“Unfortunately, despite scientific evidence to the contrary, obesity is often seen as a lifestyle choice—something that people should manage themselves,” said Leonard Glass, senior vice president of global medical affairs at Lilly Diabetes and Obesity.1 Although diet and exercise have been common weight loss strategies for decades, “it is not uncommon for a person to have tried 20 to 30 times to lose weight with this approach,” he added. “Research now shows that the body may respond to a calorie-deficit diet by increasing hunger and reducing feelings of fullness, making weight loss more difficult.”1
Common adverse events, which are typical of the GLP-1 receptor agonist class, included nausea, diarrhea, vomiting, constipation, abdominal pain, dyspepsia, injection-site reactions, fatigue, hypersensitivity reactions, burping, hair loss, and gastroesophageal reflux disease. Most gastrointestinal adverse events occurred during dose escalation and resolved over time.1
Labeling includes a Boxed Warning for thyroid C-cell tumors and is contraindicated in patients with a personal or family history of medullary thyroid carcinoma, with multiple endocrine neoplasia syndrome type 2, and with a known serious hypersensitivity to tirzepatide.1

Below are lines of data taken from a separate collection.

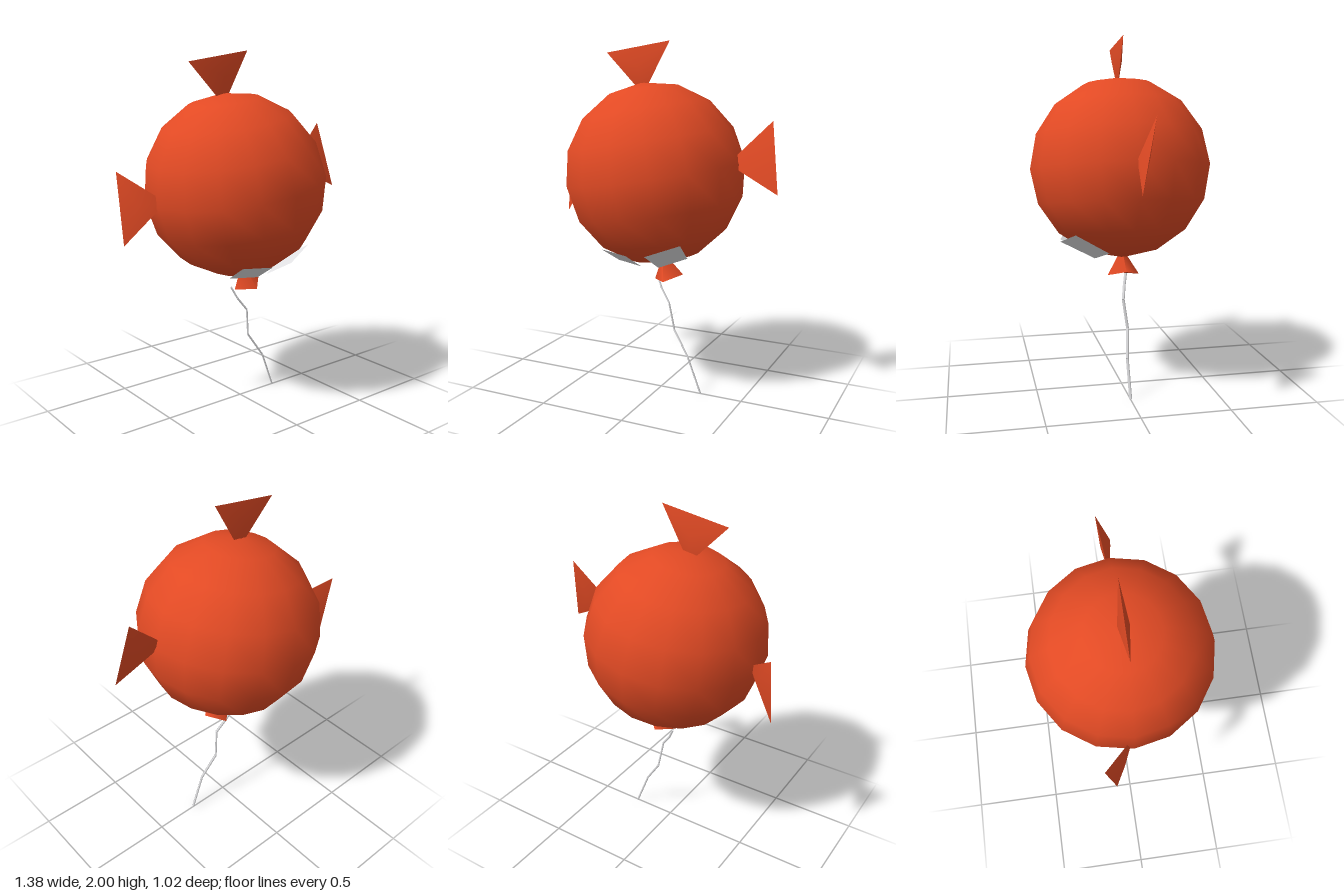
import * as THREE from 'three';

const red = new THREE.MeshStandardMaterial({ color: 0xe24a24 });
red.name = 'red';
const white = new THREE.MeshStandardMaterial({ color: 0xe4e4e6, side: THREE.DoubleSide });
white.name = 'paleGrey';

const V = (p) => new THREE.Vector3(...p);

function indexedGeometry(points, index) {
  const g = new THREE.BufferGeometry().setFromPoints(points);
  g.setIndex(index);
  g.computeVertexNormals();
  return g;
}

// Thin fin: a triangle with a softly raised ridge point on both sides, sharp at the rim.
// The middle corner is the inner one, buried in the body.
function finGeometry(corners, thickness) {
  const [a, b, c] = corners.map(V);
  const n = b.clone().sub(a).cross(c.clone().sub(a)).normalize();
  const mid = a.clone().add(c).multiplyScalar(0.3).addScaledVector(b, 0.4);
  const front = mid.clone().addScaledVector(n, thickness);
  const back = mid.clone().addScaledVector(n, -thickness);
  return indexedGeometry(
    [a, b, c, front, a, b, c, back],
    [0, 1, 3, 1, 2, 3, 2, 0, 3, 5, 4, 7, 6, 5, 7, 4, 6, 7]
  );
}

// Flat four-cornered plate
const plateGeometry = (corners) => indexedGeometry(corners.map(V), [0, 1, 2, 0, 2, 3]);

// Four-sided cone whose front and back rim corners droop
function knotGeometry() {
  const g = new THREE.ConeGeometry(0.091, 0.14, 4);
  const p = g.attributes.position;
  for (let i = 0; i < p.count; i++) {
    if (Math.abs(p.getZ(i)) > 0.05) p.setY(i, p.getY(i) - 0.012);
  }
  return g;
}

export function createModel() {
  const model = new THREE.Group();
  const add = (name, geometry, material, parent = model) => {
    const mesh = new THREE.Mesh(geometry, material);
    mesh.name = name;
    parent.add(mesh);
    return mesh;
  };

  // Round body, leaning slightly
  const body = add('body', new THREE.SphereGeometry(0.511, 16, 8), red);
  body.position.set(-0.04, 1.27, 0);
  body.rotation.z = 0.157;

  // Fins
  add('topFin', finGeometry([[-0.34, 1.94, 0], [-0.112, 1.71, 0], [0.05, 2.0, 0]], 0.03), red);
  add('leftFin', finGeometry([[0.63, 1.58, -0.042], [0.397, 1.347, 0], [0.69, 1.2, 0.042]], 0.028), red);
  add('rightFin', finGeometry([[-0.69, 1.38, -0.17], [-0.494, 1.22, 0], [-0.69, 0.99, -0.11]], 0.03), red);

  // Pale plates under the front
  add('leftPlate', plateGeometry([[0.25, 0.94, 0.3], [0.07, 0.875, 0.36], [0.06, 0.77, 0.165], [0.21, 0.825, 0.11]]), white);
  add('rightPlate', plateGeometry([[-0.05, 0.865, 0.345], [-0.22, 0.875, 0.3], [-0.195, 0.785, 0.15], [-0.03, 0.775, 0.195]]), white);

  // Four-sided knot
  const knot = add('knot', knotGeometry(), red);
  knot.position.set(0.032, 0.747, 0);
  knot.rotation.z = 0.24;

  // Kinked string made of thin straight pieces
  const path = [[-0.04, 0.665, -0.035], [-0.005, 0.595, -0.018], [0.05, 0.52, 0], [0.075, 0.355, -0.02],
    [0.17, 0.21, 0.002], [0.25, 0, 0]].map(V);
  const string = new THREE.Group();
  string.name = 'string';
  model.add(string);
  for (let i = 0; i < path.length - 1; i++) {
    const dir = path[i + 1].clone().sub(path[i]);
    const piece = add('stringPiece', new THREE.CylinderGeometry(0.0085, 0.0085, dir.length(), 4), white, string);
    piece.scale.x = 0.7;
    piece.position.copy(path[i]).addScaledVector(dir, 0.5);
    piece.quaternion.setFromUnitVectors(new THREE.Vector3(0, -1, 0), dir.normalize());
  }
  return model;
}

According to Lilly the anticipated list price for tirzepatide for weight management is $1059.87—“approximately 20% lower than semaglutide 2.4 mg injection for weight loss,” according to a press release. The company will be offering a commercial savings card program to help eligible individuals access the therapy.1